- **DATA**:
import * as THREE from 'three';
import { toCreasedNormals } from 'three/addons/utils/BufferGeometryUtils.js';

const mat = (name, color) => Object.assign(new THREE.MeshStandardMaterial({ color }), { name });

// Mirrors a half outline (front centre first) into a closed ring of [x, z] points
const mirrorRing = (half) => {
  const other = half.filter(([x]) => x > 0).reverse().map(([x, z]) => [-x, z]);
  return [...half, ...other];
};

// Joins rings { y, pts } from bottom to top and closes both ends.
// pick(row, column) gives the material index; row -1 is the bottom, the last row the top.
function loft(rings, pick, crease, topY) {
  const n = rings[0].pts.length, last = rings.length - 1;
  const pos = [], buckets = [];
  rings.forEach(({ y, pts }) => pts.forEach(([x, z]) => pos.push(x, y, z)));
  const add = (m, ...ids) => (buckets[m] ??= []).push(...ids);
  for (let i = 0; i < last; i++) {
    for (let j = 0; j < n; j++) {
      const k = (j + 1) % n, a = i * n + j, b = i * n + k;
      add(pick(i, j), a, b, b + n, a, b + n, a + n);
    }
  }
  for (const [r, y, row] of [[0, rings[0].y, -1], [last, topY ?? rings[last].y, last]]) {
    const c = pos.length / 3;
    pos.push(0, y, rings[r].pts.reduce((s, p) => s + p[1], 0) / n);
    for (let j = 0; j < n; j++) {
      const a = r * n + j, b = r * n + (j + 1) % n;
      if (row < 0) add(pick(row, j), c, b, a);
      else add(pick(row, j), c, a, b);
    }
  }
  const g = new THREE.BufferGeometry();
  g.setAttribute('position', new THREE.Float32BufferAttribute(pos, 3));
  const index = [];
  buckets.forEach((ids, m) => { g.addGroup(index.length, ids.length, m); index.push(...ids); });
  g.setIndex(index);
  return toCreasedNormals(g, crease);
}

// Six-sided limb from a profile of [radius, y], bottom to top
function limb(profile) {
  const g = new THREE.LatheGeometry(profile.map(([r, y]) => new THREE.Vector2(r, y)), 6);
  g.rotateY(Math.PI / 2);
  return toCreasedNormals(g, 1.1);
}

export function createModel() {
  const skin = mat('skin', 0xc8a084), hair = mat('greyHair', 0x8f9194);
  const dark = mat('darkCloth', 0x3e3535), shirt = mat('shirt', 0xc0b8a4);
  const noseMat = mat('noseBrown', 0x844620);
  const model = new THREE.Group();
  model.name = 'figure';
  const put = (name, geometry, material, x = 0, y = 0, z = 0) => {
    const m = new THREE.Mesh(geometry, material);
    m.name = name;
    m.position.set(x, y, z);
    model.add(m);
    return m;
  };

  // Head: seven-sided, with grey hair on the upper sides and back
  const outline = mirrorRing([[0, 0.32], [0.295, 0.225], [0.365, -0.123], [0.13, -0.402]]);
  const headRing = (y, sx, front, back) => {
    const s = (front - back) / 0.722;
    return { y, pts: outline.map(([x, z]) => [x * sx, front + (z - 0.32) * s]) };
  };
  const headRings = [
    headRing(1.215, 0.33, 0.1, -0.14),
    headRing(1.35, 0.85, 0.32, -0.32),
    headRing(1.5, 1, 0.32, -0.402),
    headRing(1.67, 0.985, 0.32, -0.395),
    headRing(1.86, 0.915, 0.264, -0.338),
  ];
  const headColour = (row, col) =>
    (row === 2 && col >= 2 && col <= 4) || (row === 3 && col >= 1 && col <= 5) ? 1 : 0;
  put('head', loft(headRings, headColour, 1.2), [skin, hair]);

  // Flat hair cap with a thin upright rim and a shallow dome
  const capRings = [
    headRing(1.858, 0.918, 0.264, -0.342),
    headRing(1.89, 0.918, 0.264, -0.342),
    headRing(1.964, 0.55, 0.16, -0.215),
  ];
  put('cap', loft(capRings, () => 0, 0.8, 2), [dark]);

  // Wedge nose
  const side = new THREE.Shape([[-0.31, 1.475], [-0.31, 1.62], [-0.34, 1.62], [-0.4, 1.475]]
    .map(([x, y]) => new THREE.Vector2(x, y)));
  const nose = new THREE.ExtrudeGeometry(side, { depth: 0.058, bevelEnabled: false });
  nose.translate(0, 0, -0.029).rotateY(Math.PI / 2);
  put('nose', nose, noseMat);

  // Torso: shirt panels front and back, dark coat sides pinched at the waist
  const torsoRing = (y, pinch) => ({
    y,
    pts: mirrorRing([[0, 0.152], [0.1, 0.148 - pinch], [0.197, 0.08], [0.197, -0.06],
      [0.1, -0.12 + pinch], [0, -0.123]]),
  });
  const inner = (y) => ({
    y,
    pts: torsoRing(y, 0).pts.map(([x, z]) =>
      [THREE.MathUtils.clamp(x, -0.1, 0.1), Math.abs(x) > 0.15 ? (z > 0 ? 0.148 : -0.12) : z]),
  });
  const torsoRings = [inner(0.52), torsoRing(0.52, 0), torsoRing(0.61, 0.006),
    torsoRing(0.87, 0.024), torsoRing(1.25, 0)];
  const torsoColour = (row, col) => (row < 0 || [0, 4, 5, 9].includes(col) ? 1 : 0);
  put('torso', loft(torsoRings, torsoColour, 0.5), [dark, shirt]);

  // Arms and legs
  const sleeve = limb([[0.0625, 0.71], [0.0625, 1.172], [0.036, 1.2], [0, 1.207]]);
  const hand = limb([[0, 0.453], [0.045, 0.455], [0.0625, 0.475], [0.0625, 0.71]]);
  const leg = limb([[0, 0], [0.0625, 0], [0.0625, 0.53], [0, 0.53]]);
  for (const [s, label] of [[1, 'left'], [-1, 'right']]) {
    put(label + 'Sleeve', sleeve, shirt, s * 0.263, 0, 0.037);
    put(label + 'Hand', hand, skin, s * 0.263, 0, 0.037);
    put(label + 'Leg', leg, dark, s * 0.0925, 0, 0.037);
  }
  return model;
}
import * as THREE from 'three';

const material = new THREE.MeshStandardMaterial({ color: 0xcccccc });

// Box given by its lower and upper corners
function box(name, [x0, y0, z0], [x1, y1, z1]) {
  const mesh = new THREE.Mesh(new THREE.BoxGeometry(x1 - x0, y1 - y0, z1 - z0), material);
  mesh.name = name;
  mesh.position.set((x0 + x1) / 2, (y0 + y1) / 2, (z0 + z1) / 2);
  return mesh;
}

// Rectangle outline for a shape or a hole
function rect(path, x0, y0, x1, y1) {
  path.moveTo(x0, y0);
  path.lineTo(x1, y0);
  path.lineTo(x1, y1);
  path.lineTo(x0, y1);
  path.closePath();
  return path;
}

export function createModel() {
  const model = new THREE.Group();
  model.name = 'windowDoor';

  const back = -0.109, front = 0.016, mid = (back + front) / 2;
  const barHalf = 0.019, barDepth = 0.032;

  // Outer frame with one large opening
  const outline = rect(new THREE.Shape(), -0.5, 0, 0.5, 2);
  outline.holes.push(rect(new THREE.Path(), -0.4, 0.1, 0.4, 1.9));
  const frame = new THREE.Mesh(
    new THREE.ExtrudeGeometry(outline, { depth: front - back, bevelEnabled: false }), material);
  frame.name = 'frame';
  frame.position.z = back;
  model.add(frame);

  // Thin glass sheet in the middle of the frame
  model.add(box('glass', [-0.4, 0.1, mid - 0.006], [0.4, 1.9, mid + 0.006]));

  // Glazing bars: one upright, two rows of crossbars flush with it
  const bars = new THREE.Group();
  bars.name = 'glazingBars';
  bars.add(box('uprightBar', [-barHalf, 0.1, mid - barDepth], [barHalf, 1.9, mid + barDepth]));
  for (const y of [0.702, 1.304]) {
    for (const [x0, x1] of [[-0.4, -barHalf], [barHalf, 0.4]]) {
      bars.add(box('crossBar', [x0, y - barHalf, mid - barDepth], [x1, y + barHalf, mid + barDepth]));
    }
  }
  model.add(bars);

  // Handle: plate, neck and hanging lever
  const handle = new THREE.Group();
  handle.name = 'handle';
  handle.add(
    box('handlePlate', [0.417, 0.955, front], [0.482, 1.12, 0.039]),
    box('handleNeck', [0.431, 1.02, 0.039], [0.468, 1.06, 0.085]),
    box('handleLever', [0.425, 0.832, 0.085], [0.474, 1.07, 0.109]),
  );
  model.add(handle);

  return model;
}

- **WORK REQUIRED**: Where the word "bars" appears in a line of the entries, copy that line.

- **SOLUTION BELOW**:
  // Glazing bars: one upright, two rows of crossbars flush with it
  const bars = new THREE.Group();
  bars.name = 'glazingBars';
  bars.add(box('uprightBar', [-barHalf, 0.1, mid - barDepth], [barHalf, 1.9, mid + barDepth]));
      bars.add(box('crossBar', [x0, y - barHalf, mid - barDepth], [x1, y + barHalf, mid + barDepth]));
  model.add(bars);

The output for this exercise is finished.